WORK ITEM: For the records that follow, give the number of lines containing the word "quarter", with no added text.

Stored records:
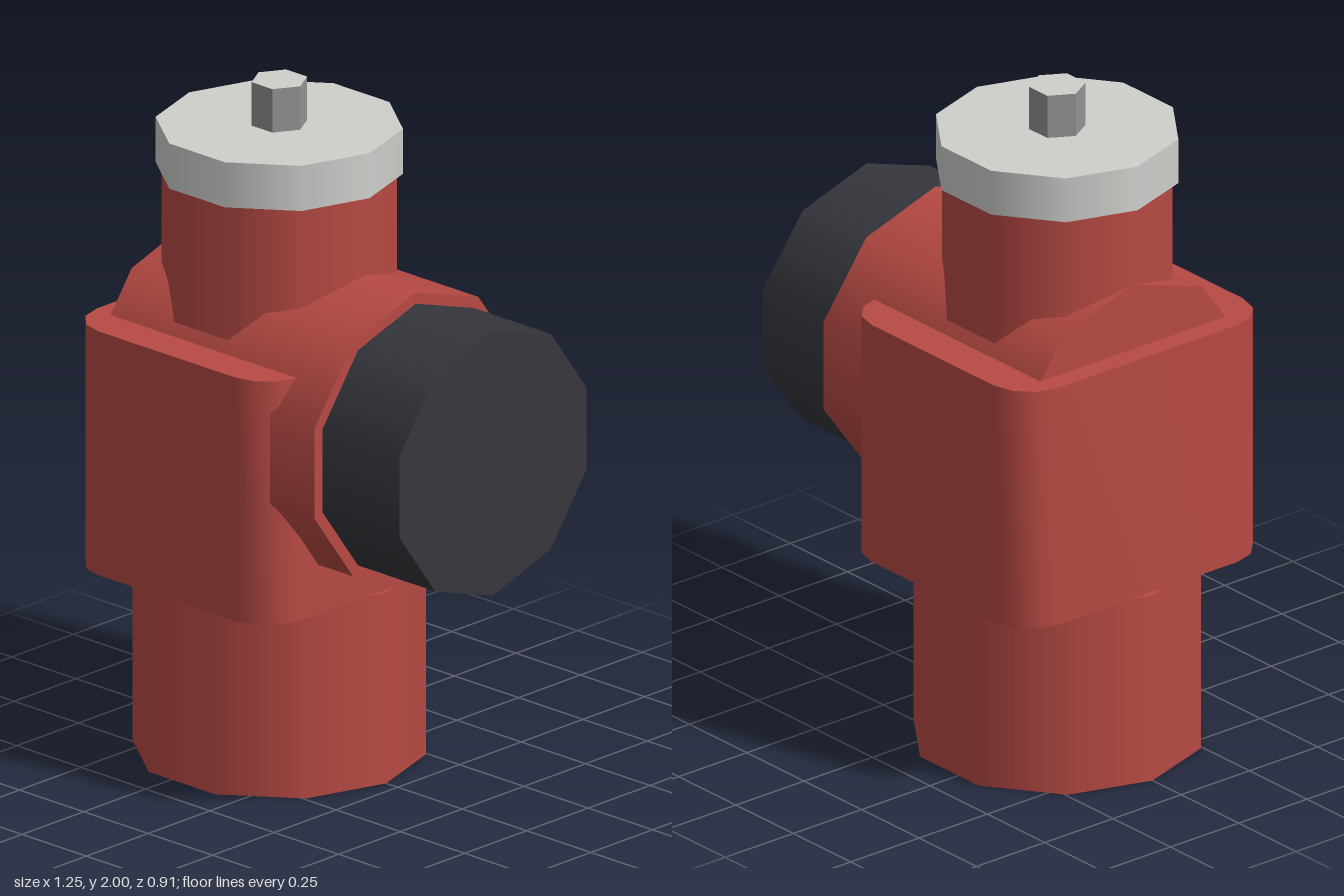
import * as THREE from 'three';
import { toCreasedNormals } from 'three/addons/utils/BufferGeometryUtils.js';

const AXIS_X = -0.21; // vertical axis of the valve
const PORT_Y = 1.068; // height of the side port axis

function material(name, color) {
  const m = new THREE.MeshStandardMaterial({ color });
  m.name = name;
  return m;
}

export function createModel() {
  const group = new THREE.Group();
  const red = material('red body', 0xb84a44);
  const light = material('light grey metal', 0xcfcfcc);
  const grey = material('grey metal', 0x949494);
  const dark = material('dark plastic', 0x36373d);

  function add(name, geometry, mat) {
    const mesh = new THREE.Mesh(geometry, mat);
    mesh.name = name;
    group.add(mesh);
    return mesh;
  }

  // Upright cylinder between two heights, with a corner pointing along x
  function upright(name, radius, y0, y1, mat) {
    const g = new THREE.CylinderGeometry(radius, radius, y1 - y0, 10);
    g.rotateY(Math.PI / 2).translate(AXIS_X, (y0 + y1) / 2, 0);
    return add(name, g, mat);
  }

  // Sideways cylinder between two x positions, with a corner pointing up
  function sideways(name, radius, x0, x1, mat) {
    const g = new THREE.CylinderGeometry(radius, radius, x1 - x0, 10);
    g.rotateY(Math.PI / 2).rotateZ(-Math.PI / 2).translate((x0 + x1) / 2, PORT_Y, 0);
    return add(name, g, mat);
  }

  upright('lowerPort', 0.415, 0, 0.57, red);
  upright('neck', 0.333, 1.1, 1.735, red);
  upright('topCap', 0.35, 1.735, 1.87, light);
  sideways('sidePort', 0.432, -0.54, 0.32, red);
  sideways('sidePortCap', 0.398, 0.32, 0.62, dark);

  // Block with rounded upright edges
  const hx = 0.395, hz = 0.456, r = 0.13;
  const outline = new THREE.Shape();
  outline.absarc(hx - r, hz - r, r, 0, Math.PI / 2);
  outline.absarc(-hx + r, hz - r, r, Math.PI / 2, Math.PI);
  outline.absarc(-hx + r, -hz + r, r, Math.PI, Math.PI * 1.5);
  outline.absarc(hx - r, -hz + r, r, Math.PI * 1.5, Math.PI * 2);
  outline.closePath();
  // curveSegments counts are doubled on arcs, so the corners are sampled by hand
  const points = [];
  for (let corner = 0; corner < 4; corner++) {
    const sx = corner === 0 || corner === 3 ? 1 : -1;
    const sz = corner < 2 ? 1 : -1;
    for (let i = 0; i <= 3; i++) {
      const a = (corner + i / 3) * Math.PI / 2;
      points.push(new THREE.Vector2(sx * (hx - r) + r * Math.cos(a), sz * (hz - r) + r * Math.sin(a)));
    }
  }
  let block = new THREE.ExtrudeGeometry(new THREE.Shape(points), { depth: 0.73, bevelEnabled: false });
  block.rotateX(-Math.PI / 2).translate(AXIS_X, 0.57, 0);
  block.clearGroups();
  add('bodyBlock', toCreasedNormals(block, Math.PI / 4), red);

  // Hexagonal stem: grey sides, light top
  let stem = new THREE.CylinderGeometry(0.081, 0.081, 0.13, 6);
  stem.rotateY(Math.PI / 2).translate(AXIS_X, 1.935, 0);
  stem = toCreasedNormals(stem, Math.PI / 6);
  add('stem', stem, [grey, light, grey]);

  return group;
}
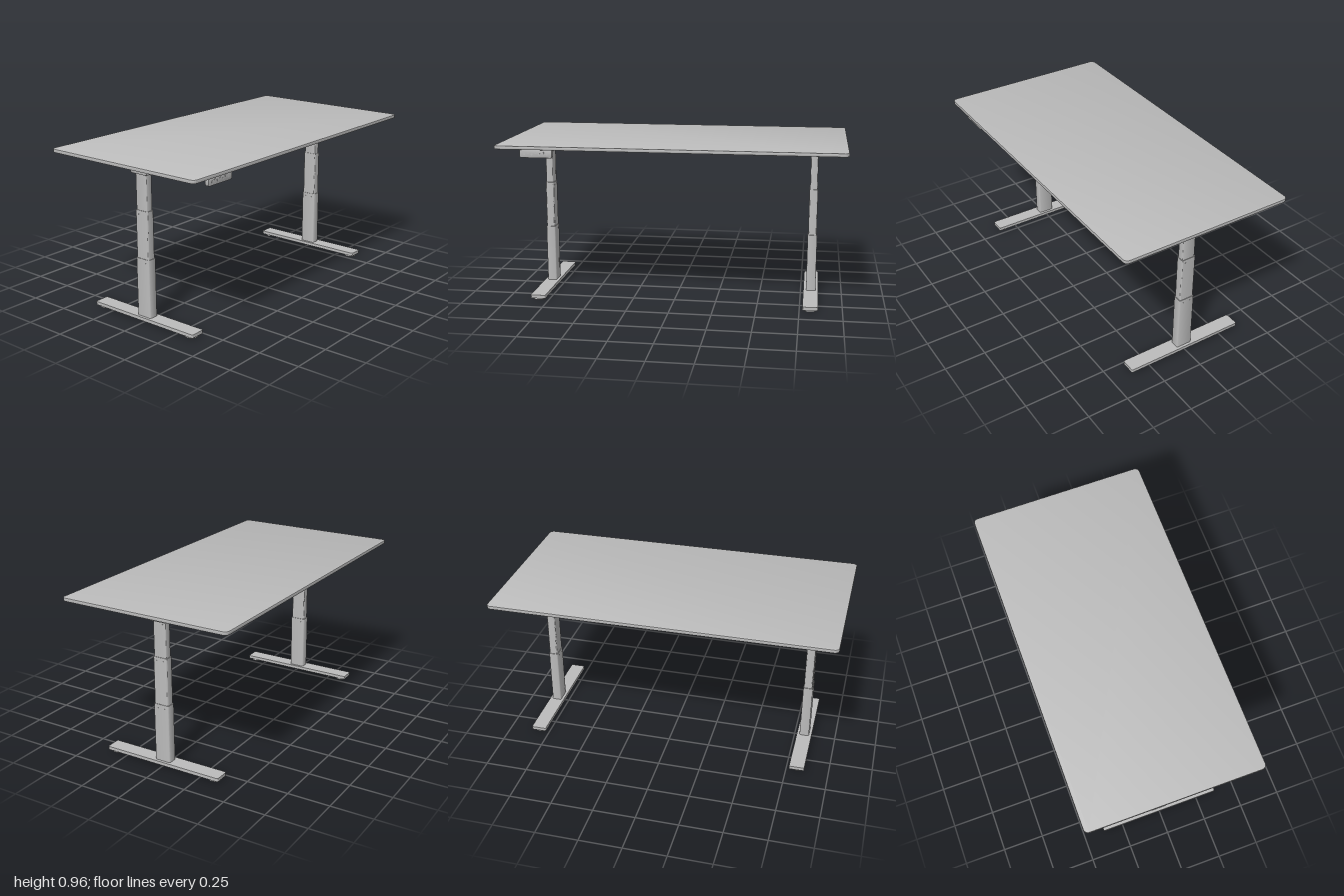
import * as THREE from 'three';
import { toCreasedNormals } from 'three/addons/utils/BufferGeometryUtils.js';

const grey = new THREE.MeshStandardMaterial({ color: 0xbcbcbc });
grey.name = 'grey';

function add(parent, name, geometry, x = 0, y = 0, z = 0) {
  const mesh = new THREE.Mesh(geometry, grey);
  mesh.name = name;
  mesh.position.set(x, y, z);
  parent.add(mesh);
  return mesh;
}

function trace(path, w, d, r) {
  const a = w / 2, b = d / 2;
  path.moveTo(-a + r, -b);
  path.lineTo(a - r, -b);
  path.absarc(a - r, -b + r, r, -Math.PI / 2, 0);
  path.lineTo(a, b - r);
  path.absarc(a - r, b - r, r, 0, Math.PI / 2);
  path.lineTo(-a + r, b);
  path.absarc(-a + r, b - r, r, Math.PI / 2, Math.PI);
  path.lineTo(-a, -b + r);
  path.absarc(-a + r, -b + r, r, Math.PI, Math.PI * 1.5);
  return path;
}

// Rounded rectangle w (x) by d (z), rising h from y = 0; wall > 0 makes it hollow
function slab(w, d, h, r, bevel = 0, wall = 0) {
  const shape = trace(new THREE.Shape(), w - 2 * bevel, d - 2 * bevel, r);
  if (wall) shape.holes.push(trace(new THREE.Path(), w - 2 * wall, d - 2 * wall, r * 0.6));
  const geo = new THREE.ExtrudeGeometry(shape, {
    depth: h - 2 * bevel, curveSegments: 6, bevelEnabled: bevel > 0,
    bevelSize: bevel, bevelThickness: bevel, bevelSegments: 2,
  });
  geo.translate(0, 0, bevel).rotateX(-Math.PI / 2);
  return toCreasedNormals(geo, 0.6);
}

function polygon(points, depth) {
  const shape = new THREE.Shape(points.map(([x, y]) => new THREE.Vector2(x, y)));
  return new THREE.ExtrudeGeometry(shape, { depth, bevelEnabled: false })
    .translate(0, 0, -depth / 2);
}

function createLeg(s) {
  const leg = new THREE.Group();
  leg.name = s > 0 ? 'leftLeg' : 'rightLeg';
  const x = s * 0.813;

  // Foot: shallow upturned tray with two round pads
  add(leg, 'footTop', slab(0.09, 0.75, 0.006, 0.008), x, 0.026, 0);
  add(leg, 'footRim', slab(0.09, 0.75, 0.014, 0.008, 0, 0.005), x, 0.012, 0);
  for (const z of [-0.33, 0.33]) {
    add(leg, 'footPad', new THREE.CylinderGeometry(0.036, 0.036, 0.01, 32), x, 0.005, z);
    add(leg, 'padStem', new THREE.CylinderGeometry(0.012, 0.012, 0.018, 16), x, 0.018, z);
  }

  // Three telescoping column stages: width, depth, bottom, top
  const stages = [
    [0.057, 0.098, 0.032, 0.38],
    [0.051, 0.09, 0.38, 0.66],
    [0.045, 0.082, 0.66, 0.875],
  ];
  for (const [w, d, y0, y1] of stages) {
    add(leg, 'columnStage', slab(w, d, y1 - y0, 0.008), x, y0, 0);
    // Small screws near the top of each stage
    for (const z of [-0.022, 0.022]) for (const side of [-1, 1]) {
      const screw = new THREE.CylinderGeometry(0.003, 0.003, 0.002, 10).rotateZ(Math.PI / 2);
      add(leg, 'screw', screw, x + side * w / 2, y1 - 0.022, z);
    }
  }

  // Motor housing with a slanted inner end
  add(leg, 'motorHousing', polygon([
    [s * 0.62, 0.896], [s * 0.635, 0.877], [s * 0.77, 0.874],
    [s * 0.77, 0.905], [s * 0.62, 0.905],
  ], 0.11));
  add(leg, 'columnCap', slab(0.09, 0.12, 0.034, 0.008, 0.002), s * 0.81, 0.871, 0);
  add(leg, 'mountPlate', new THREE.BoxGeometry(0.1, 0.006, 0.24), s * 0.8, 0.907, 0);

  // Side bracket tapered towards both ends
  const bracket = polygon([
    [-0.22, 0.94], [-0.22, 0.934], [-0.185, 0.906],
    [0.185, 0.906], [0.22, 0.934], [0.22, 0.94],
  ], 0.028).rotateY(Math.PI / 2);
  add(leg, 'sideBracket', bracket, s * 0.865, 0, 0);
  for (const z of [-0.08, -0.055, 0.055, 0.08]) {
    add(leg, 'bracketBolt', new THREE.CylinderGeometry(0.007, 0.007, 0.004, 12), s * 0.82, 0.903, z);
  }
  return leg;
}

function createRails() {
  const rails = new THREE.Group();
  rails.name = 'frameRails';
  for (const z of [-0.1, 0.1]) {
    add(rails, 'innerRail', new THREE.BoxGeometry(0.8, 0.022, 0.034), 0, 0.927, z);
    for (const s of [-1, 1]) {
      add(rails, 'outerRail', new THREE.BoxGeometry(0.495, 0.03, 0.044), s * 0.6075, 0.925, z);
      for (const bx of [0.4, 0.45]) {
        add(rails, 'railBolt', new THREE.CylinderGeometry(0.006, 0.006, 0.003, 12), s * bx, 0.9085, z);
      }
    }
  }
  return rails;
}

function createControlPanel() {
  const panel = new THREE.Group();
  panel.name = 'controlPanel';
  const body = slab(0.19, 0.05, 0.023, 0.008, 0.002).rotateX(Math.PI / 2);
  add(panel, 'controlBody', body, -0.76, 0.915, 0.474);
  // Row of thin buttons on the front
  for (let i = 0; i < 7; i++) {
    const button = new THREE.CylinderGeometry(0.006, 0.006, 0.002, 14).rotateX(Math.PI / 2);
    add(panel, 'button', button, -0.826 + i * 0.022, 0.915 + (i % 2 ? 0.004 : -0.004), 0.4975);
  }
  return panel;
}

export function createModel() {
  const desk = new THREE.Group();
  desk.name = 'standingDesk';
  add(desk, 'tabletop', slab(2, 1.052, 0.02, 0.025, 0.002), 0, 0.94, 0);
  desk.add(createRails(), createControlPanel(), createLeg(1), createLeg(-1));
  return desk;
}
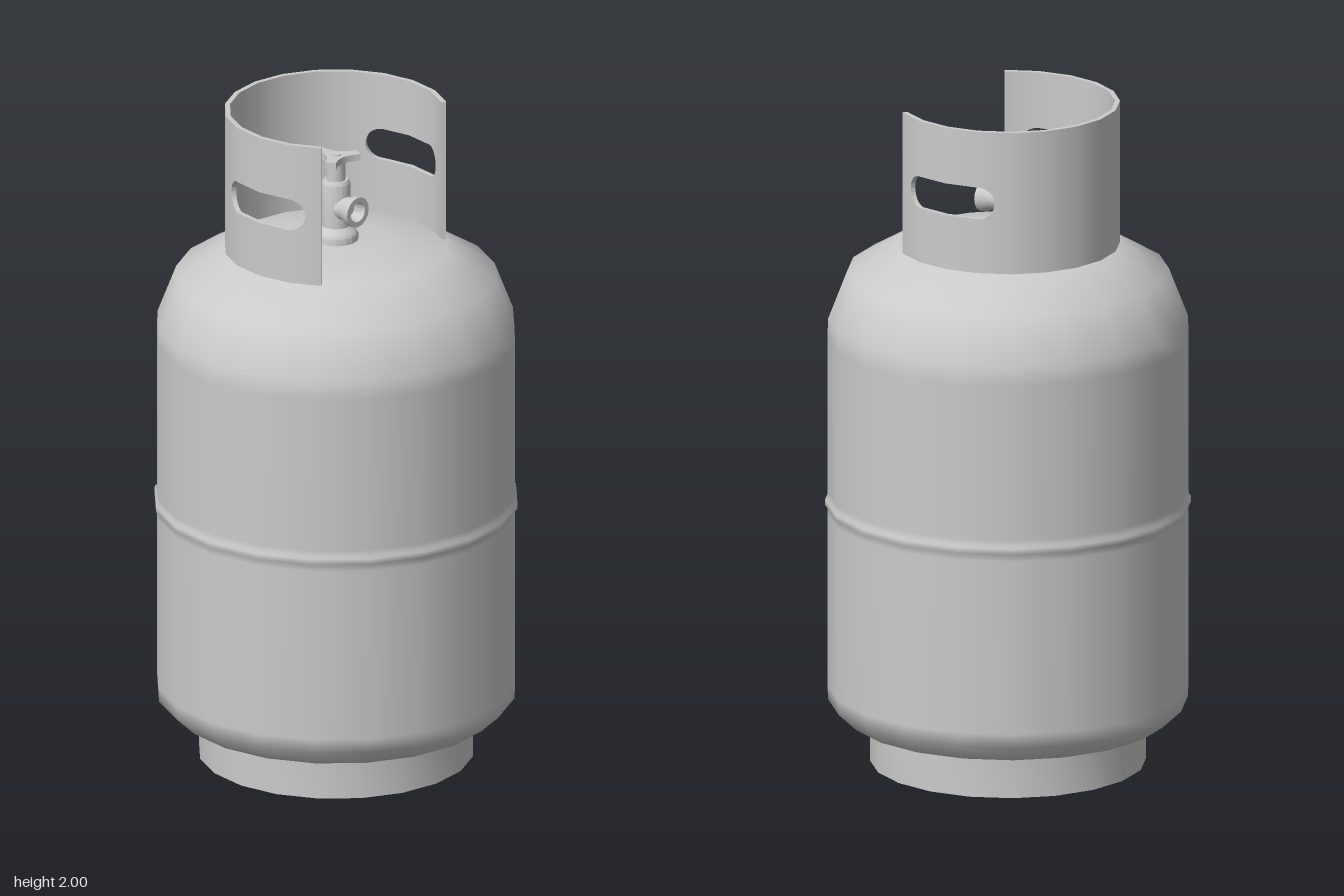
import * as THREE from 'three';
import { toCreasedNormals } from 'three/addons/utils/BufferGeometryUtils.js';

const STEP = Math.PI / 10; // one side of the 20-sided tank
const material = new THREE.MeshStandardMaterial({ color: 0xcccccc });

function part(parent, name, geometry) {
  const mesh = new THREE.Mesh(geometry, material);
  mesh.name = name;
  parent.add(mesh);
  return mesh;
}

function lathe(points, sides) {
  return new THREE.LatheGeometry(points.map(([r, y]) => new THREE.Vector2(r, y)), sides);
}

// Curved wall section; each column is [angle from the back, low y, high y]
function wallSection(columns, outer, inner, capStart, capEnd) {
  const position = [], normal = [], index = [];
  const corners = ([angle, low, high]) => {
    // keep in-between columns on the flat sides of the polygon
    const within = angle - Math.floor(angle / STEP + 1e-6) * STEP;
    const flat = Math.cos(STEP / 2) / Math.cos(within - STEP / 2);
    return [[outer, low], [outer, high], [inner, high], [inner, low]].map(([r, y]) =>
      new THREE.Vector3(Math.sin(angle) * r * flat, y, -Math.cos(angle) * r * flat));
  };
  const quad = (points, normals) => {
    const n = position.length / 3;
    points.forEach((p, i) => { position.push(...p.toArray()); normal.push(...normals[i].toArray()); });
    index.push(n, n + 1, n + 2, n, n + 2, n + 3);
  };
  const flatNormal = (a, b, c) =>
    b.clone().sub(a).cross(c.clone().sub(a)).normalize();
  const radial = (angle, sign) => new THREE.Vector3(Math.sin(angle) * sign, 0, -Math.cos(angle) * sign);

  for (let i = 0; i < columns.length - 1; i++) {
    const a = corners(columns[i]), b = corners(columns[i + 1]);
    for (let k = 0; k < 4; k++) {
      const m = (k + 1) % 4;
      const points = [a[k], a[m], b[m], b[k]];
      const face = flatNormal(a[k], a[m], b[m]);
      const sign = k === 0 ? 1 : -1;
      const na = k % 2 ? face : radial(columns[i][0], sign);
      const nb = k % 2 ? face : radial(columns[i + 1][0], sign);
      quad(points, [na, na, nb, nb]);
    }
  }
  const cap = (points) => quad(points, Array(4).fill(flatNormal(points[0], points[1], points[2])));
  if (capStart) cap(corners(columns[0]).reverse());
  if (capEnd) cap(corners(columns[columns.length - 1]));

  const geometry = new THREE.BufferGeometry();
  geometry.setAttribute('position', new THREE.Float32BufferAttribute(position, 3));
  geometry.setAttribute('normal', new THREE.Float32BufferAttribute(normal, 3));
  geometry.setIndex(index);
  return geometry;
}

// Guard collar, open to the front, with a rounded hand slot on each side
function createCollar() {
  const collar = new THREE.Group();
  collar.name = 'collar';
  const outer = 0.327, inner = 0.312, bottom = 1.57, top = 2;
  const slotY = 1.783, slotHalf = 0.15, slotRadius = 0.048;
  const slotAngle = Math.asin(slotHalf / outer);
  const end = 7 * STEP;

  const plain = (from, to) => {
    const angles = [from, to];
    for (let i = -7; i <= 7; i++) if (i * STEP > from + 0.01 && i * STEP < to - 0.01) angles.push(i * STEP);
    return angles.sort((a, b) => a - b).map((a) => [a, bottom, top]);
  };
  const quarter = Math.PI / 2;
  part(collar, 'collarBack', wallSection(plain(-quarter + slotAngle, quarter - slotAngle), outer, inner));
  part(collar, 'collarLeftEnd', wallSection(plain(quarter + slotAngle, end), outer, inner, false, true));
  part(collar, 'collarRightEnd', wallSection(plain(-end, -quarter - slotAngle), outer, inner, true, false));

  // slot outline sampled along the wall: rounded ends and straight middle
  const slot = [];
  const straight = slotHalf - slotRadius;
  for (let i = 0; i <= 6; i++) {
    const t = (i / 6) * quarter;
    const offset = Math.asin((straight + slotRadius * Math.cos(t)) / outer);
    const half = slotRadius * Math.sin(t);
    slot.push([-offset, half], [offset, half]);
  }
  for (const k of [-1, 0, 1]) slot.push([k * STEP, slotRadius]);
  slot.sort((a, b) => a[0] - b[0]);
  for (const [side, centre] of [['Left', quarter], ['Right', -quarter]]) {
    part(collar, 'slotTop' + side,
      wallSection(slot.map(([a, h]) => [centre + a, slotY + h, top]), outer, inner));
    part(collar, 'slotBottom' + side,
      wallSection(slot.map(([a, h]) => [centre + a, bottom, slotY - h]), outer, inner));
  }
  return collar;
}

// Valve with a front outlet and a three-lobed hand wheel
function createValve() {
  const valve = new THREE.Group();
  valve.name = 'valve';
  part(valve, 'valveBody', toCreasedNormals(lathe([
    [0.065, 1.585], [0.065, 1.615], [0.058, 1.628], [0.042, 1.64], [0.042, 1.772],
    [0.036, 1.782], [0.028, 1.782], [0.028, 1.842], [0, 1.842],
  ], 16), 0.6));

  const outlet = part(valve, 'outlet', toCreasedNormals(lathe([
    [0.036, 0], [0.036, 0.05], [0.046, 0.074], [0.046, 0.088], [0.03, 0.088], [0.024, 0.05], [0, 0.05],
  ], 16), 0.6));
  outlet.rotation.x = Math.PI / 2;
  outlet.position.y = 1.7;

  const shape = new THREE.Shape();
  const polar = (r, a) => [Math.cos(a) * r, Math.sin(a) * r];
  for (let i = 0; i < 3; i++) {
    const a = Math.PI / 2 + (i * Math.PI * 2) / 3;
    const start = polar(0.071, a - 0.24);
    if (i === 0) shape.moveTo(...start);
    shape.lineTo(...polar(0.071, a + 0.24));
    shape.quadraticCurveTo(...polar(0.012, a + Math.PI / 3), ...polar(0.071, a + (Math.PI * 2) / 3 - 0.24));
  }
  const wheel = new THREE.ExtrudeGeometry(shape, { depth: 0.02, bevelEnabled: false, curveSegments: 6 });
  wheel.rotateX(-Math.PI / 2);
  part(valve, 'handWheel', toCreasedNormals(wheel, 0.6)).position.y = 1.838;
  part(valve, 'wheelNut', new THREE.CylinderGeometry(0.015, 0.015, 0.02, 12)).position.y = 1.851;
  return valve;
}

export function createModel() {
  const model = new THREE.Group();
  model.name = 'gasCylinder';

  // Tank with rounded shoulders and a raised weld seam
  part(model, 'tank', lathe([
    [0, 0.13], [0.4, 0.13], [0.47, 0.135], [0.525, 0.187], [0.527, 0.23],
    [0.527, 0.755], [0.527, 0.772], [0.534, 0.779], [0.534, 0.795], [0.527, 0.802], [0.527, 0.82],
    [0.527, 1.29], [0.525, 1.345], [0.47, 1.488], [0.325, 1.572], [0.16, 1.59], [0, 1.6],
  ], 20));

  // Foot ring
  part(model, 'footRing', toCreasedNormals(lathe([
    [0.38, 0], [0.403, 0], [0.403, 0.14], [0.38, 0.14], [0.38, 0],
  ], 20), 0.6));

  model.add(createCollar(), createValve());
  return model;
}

SOLUTION TO THIS PROBLEM: 6